Living on the road is a dream many people share, even if you only live vicariously through YouTube. It's fun to see how people manage daily life, living out of small spaces while roaming the countryside. Adding children into the mix creates a whole new set of challenges, but in the case of this family of five, it seems they've adjusted just fine.
Starting with the right vehicle makes all the difference. In this case, a military surplus 1998 Stewart and Stevenson M1088 semi-truck tractor. Originally configured as a dump truck, it has a tyre inflation system and is more than up to the challenge of toting the around 11,800-kilogram living space across all sorts of terrain. These diesel-powered trucks are practically unstoppable. In this case, the M1088 is limited only by its 208-liter fuel tank and 50 mph top speed.

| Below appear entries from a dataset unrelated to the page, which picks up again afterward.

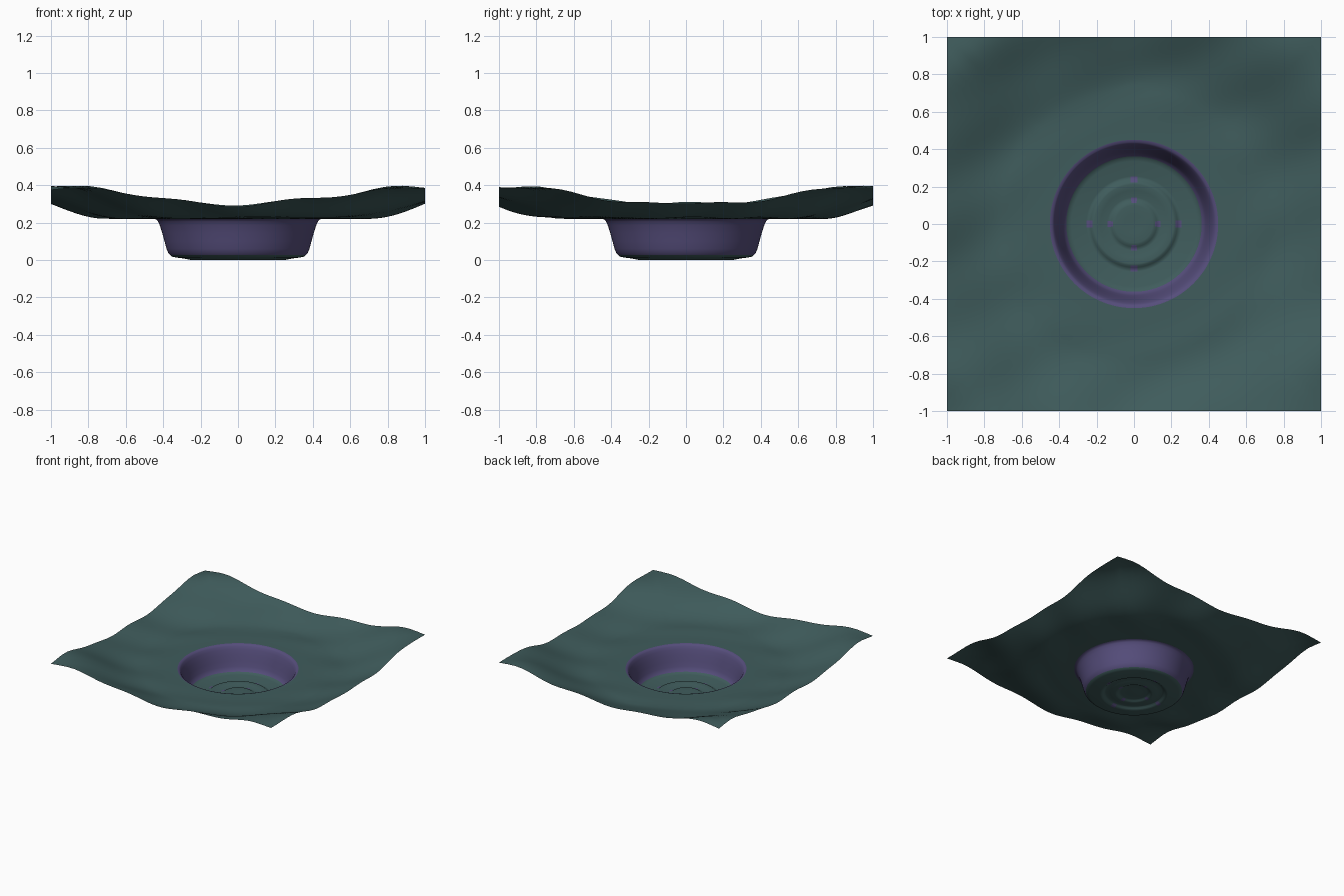
import bpy, bmesh, math

if "Cube" in bpy.data.objects:
    bpy.data.objects.remove(bpy.data.objects["Cube"])

SEG = 160      # steps around the pit (multiple of 8 so corners are hit)
RINGS = 40     # rings between the pit rim and the square border
RIM = 0.45


def material(name, rgb):
    m = bpy.data.materials.new(name)
    m.diffuse_color = (*rgb, 1)
    m.use_nodes = True
    m.node_tree.nodes["Principled BSDF"].inputs["Base Color"].default_value = m.diffuse_color
    return m


TEAL = material("teal_ground", (0.050, 0.107, 0.107))
PURPLE = material("purple_rock", (0.092, 0.075, 0.200))


def smoothstep(a, b, v):
    t = min(max((v - a) / (b - a), 0), 1)
    return t * t * (3 - 2 * t)


def ground_height(x, y):
    r = math.hypot(x, y)
    bowl = 0.160 * smoothstep(0.72, 1.32, r)
    edge = smoothstep(0.60, 1.0, r)
    waves = 0.009 * edge * (math.cos(8 * y) * x * x - math.cos(11.5 * x) * y * y)
    folds = 0.005 * smoothstep(0.46, 0.8, r) * (1 + math.sin(15 * (y - 0.5 * x)))
    return max(0.22, 0.22 + bowl + waves + folds)


def ring_mesh(name, rings, mats, cap=False, rule=None):
    """Join closed rings of points (outside to inside) into one smooth sheet."""
    bm = bmesh.new()
    loops = [[bm.verts.new(p) for p in ring] for ring in rings]
    for a, b in zip(loops, loops[1:]):
        for i in range(SEG):
            j = (i + 1) % SEG
            bm.faces.new((a[i], a[j], b[j], b[i]))
    if cap:
        bm.faces.new(loops[-1])
    for f in bm.faces:
        f.smooth = True
        if f.normal.length == 0:
            f.normal_update()
        if rule:
            f.material_index = rule(f.calc_center_median())
    bm.normal_update()
    me = bpy.data.meshes.new(name)
    bm.to_mesh(me)
    bm.free()
    for m in mats:
        me.materials.append(m)
    ob = bpy.data.objects.new(name, me)
    bpy.context.collection.objects.link(ob)
    return ob


def circle(r, z):
    return [(r * math.cos(2 * math.pi * i / SEG), r * math.sin(2 * math.pi * i / SEG), z)
            for i in range(SEG)]


# Wavy square ground with a round opening
ground = []
for k in range(RINGS + 1):
    t = 1 - k / RINGS
    ring = []
    for i in range(SEG):
        a = 2 * math.pi * i / SEG
        c, s = math.cos(a), math.sin(a)
        border = 1 / max(abs(c), abs(s))
        d = RIM + (border - RIM) * t
        ring.append((d * c, d * s, ground_height(d * c, d * s)))
    ground.append(ring)
ring_mesh("wavy_ground", ground, [TEAL])

# Steep pit wall with a rounded lip
wall = [(0.45, 0.22), (0.437, 0.217), (0.428, 0.207), (0.418, 0.185), (0.405, 0.145),
        (0.393, 0.10), (0.382, 0.06), (0.373, 0.038), (0.362, 0.026)]
ring_mesh("pit_wall", [circle(r, z) for r, z in wall], [PURPLE])


# Stepped pit floor, with small rock spots where the steps face the four sides
def spot(c):
    r = math.hypot(c.x, c.y)
    off = min(abs(c.x), abs(c.y))
    return int(off < 0.016 and (0.222 < r < 0.255 or 0.112 < r < 0.142))


floor = [(0.362, 0.026), (0.352, 0.018), (0.335, 0.014), (0.29, 0.008), (0.255, 0.001),
         (0.245, 0.0), (0.232, 0.008), (0.222, 0.016), (0.212, 0.018), (0.18, 0.012),
         (0.142, 0.004), (0.132, 0.004), (0.122, 0.009), (0.112, 0.015), (0.10, 0.017),
         (0.05, 0.015), (0.01, 0.014)]
ring_mesh("pit_floor", [circle(r, z) for r, z in floor], [TEAL, PURPLE], cap=True, rule=spot)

The interior is a marvel, with two slideout sections to double the living space. It features a pass-through to the cab. Windows and skylights make the interior feel airy and light, aided by the whitewashed plywood walls. The kitchen includes a sink, a small refrigerator, and a four-burner stove. Both the couch and dining area convert into beds. In the back, there are two bunk beds and storage for books, clothes, and school supplies.
Fully provisioned with food and 246 liters of water, the family can live for over a week off the grid. A diesel heater warms the inside of the truck cab, living space, and an outdoor shower. Batteries provide 600 amp hours of electricity, recharged from a 2,600-watt solar array.
Rather than squeeze everything into the living space, the family uses a trailer to store food, tools, bicycles, and other supplies. Like the living space, the family built the trailer, saving money by doing the work themselves. Where possible, they used free, reclaimed, or recycled materials, including barn wood, to save money.
All in all, it cost £65,400 to buy the truck, trailer, equipment, and building materials. The family sold their house and used the proceeds to pay for everything. For the five of them, this is not a vacation. It's real living, including laundry, cooking, and home-schooling. But they have no regrets, seeing this opportunity as an investment in their family.
Source: Tiny Home Tours via YouTube